From her uniform and insignia, it was obvious that she was an American nurse. She had grease smeared across her forehead and lacerations on her face, neck and arm. She was covered with blood---both from her own injuries and from the injured men. She was tired, frightened and worried. Despite all that, I found her to be very attractive.
As we were unloading the wounded, she asked for Charles Winchester's help in climbing down. Since she had injured her ankle, he had to help her walk to the hospital. I wanted that job, myself. However, we had wounded to tend to so....
While in pre-op, I could see the freckles sprinkled across her nose and cheeks beneath the grime. I never thought freckles were all that appealing until I saw them on Sarabeth.
That's her name: Sarabeth MacAllister. She proudly hails from a small rural town in Texas called Big Oak. I wish you could hear her speak. She takes a one syllable word and stretches it into a four or five syllable word. Her voice is pleasing to the ear. My ears, especially.
Sarabeth is a nurse of the finest kind, too. She arrived with three severely injured men. Not only did she prepare them for surgery, while working from the back of a fast moving truck, but she was in enemy territory, at the time, as well.
She is a remarkable woman. I look forward to getting to know her better. Having her around for one day has already made this place more bearable.
Unfortunately, here in this insane asylum called Korea, the injured men, women and children still keep coming...and coming. At all times of the day and night, they are brought in: by helicopter, by ambulance, by truck, by jeep, even by ox cart. And they never stop coming.

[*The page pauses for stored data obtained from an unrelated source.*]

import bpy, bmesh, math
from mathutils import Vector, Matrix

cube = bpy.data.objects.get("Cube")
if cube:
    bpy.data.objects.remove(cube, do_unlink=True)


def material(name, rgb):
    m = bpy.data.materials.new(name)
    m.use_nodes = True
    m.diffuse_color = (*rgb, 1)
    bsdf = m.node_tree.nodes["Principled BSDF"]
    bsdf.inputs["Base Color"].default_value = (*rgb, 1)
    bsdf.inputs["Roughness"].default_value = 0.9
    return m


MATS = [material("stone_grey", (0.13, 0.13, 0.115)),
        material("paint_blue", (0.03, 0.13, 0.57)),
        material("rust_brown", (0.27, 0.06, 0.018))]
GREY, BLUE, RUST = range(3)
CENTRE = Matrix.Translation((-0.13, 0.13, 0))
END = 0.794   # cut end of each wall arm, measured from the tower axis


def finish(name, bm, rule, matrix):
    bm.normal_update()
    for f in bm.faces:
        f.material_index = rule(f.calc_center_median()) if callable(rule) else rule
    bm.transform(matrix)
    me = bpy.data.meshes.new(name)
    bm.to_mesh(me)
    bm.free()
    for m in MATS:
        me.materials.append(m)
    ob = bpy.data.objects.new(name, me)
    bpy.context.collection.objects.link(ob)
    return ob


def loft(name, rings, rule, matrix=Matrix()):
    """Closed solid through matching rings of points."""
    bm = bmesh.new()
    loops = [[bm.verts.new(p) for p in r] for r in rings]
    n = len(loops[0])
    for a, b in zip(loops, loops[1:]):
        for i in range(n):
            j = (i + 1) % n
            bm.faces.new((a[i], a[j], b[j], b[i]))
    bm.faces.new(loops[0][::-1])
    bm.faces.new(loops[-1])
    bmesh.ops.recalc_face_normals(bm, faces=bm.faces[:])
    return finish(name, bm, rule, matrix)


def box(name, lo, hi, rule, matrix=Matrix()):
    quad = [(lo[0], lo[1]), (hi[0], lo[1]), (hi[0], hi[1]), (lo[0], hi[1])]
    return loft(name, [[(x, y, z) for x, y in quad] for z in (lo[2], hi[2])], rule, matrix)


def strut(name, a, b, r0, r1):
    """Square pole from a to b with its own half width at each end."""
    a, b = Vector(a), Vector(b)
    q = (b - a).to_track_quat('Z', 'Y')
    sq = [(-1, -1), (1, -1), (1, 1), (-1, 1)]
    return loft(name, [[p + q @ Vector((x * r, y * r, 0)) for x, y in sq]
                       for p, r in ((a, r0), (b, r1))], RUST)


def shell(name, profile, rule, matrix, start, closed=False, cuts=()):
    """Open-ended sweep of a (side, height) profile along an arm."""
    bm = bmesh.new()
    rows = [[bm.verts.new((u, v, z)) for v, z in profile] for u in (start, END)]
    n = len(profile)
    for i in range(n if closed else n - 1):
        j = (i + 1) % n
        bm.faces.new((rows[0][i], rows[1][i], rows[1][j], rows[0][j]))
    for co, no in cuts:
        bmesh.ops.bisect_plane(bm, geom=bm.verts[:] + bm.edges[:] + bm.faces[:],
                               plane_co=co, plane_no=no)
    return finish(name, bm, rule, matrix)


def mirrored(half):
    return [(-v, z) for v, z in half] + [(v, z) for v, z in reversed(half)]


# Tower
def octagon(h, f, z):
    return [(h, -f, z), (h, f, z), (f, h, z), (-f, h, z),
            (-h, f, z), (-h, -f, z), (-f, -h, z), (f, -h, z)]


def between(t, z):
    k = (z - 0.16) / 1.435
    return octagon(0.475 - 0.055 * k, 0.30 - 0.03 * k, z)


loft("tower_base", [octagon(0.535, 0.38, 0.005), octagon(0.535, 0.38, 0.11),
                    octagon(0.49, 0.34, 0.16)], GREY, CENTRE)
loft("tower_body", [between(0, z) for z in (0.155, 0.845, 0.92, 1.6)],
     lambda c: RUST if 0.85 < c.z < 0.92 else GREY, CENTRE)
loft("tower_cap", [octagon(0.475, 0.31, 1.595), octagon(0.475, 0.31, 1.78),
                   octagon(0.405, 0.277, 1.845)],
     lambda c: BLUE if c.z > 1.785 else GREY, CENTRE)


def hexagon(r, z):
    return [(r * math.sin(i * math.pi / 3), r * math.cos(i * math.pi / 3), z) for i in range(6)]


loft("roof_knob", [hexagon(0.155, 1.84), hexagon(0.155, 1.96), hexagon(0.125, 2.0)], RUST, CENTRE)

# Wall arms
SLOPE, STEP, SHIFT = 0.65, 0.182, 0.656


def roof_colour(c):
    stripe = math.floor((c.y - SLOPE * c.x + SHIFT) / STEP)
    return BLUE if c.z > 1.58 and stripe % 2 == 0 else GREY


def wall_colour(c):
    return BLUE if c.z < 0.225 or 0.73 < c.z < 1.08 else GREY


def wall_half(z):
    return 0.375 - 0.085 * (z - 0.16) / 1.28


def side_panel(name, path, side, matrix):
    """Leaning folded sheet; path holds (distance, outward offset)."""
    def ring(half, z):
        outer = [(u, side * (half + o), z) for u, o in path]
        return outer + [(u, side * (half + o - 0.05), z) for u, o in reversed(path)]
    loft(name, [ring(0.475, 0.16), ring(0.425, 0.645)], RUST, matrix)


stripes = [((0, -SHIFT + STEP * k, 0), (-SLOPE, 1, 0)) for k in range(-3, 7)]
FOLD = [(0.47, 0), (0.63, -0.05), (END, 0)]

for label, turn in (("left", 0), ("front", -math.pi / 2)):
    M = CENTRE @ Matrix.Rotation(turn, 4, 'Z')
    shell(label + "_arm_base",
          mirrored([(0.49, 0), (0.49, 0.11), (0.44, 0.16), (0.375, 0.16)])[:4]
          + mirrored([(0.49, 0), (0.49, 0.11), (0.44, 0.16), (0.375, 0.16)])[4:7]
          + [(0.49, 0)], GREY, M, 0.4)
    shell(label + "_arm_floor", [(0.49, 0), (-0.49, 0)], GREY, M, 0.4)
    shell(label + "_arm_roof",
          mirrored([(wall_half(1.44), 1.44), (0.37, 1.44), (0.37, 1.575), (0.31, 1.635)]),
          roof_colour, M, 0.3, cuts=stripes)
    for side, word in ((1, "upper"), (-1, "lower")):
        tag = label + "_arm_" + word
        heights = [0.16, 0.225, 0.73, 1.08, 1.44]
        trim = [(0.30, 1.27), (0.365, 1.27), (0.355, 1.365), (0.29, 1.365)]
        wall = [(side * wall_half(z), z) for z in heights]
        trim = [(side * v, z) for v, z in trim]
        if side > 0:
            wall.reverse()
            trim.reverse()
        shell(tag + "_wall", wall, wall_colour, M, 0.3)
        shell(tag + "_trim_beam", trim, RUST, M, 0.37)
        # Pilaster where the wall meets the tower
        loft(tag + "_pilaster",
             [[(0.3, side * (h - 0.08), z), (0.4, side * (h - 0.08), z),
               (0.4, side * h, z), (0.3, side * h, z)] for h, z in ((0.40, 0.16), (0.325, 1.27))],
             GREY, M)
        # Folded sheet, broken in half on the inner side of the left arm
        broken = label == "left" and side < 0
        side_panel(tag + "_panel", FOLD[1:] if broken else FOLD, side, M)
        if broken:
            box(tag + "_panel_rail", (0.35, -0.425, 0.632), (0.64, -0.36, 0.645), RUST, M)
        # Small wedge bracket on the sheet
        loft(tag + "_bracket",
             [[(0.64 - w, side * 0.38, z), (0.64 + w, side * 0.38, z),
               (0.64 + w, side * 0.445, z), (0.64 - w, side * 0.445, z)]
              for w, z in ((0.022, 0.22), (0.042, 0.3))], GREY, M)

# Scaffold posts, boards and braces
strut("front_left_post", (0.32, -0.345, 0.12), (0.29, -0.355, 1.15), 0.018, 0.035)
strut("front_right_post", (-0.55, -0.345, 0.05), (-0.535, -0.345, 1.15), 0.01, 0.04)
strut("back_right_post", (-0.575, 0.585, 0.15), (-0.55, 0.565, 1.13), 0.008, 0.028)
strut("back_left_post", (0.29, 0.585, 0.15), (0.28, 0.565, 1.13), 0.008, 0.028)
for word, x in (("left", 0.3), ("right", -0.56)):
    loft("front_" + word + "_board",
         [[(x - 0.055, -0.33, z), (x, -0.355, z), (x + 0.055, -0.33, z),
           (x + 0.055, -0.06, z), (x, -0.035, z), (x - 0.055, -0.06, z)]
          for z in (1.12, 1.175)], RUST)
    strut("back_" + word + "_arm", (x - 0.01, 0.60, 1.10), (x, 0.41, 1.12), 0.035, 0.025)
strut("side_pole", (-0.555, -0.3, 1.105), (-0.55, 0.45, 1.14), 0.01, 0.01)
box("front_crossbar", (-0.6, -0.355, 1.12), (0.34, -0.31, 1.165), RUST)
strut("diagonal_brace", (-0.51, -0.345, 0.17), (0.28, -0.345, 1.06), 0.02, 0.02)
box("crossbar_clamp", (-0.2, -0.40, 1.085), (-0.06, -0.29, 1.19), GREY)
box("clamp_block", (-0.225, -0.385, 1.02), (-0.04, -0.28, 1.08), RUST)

I hate this place!
Keep writing to me every chance you get, Dad. Your letters about the happenings around Crabapple Cove help more than you know.